Instructions to follow:
What you return must be every line from the beginning of the data through the line holding "grey.diffuse_color = GREY", unchanged.

(Stored data)
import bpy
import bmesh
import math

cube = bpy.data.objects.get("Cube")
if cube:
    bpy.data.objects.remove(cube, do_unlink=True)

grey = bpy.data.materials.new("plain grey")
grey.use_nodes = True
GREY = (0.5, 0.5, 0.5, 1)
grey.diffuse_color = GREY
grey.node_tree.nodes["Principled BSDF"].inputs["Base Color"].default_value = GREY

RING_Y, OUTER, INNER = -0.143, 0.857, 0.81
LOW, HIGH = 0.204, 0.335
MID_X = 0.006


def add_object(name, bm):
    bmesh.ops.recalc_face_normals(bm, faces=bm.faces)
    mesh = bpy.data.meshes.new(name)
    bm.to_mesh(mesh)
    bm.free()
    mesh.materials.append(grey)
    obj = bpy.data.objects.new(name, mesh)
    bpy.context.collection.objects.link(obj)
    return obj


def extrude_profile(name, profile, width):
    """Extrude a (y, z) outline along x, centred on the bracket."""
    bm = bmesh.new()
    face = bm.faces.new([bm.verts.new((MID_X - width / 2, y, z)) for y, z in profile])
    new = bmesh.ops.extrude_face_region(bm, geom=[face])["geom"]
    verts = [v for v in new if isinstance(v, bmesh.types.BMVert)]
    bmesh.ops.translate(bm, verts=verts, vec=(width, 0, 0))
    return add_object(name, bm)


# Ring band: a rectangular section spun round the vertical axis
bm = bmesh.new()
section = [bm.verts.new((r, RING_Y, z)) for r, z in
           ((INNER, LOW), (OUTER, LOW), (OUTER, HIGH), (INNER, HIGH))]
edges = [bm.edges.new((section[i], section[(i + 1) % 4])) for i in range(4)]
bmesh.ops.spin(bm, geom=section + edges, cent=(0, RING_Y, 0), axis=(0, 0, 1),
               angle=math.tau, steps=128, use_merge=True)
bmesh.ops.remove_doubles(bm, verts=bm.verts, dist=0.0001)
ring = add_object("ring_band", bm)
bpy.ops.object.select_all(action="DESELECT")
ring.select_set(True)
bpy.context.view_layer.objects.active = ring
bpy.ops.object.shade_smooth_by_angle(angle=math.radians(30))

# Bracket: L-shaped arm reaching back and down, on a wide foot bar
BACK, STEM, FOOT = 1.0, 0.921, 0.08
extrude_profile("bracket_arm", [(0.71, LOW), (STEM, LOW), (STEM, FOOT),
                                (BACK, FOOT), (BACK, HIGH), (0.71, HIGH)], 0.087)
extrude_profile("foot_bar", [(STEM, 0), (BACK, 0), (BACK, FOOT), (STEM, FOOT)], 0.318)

Written solution:
import bpy
import bmesh
import math

cube = bpy.data.objects.get("Cube")
if cube:
    bpy.data.objects.remove(cube, do_unlink=True)

grey = bpy.data.materials.new("plain grey")
grey.use_nodes = True
GREY = (0.5, 0.5, 0.5, 1)
grey.diffuse_color = GREY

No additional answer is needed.